» **Work required**
Give back, word for word, the lines in the listing below from the one holding "bm.faces.new((a[i], a[j], b[j], b[i]))" down to the one holding "for k in range(steps", both ends included.

» **Available data**
━━━━━━

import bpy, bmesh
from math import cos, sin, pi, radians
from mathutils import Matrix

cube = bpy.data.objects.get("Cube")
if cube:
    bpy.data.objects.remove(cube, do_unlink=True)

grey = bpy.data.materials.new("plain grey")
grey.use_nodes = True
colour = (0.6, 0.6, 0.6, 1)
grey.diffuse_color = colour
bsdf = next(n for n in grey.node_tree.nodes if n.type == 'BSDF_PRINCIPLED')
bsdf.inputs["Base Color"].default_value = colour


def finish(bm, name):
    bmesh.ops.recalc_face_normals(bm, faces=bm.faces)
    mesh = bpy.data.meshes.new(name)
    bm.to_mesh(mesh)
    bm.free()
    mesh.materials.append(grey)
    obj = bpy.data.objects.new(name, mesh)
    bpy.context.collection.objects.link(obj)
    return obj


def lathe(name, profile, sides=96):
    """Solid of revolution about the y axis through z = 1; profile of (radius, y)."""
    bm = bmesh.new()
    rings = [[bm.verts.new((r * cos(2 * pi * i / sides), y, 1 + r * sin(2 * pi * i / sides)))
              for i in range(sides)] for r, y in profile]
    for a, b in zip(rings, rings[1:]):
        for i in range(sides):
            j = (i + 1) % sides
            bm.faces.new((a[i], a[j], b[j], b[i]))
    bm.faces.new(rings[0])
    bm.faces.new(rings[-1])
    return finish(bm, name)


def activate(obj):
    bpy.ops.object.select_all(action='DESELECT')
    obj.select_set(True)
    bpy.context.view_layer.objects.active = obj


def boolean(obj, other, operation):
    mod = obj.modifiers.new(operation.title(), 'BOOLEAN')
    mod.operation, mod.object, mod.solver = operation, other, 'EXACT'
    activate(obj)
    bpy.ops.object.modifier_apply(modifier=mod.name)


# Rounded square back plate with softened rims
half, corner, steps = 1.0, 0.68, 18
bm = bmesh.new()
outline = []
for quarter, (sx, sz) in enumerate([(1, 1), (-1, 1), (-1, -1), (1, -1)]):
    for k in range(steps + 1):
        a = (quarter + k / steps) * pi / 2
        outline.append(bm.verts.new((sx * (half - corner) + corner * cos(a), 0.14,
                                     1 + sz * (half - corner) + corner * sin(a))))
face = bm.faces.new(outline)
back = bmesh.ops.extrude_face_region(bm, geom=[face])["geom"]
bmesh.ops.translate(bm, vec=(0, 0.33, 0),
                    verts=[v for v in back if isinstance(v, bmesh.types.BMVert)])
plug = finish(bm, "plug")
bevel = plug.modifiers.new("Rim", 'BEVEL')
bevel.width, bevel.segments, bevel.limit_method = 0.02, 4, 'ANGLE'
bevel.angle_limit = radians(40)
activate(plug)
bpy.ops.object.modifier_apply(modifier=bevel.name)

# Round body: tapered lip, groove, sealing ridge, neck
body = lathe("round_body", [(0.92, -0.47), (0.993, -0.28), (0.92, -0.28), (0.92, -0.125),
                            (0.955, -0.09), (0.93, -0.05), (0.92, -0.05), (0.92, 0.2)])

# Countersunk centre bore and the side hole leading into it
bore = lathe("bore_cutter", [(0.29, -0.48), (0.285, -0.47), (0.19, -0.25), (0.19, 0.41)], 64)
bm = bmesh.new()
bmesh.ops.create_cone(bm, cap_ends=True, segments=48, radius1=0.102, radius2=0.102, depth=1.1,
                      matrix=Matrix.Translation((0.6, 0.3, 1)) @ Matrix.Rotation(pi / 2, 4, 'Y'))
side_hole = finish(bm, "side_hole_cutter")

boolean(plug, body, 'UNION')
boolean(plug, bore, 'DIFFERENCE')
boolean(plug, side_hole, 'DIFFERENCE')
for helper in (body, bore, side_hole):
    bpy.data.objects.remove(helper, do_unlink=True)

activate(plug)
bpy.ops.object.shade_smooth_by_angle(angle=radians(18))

━━━━━━

» **Output below**
            bm.faces.new((a[i], a[j], b[j], b[i]))
    bm.faces.new(rings[0])
    bm.faces.new(rings[-1])
    return finish(bm, name)


def activate(obj):
    bpy.ops.object.select_all(action='DESELECT')
    obj.select_set(True)
    bpy.context.view_layer.objects.active = obj


def boolean(obj, other, operation):
    mod = obj.modifiers.new(operation.title(), 'BOOLEAN')
    mod.operation, mod.object, mod.solver = operation, other, 'EXACT'
    activate(obj)
    bpy.ops.object.modifier_apply(modifier=mod.name)


# Rounded square back plate with softened rims
half, corner, steps = 1.0, 0.68, 18
bm = bmesh.new()
outline = []
for quarter, (sx, sz) in enumerate([(1, 1), (-1, 1), (-1, -1), (1, -1)]):
    for k in range(steps + 1):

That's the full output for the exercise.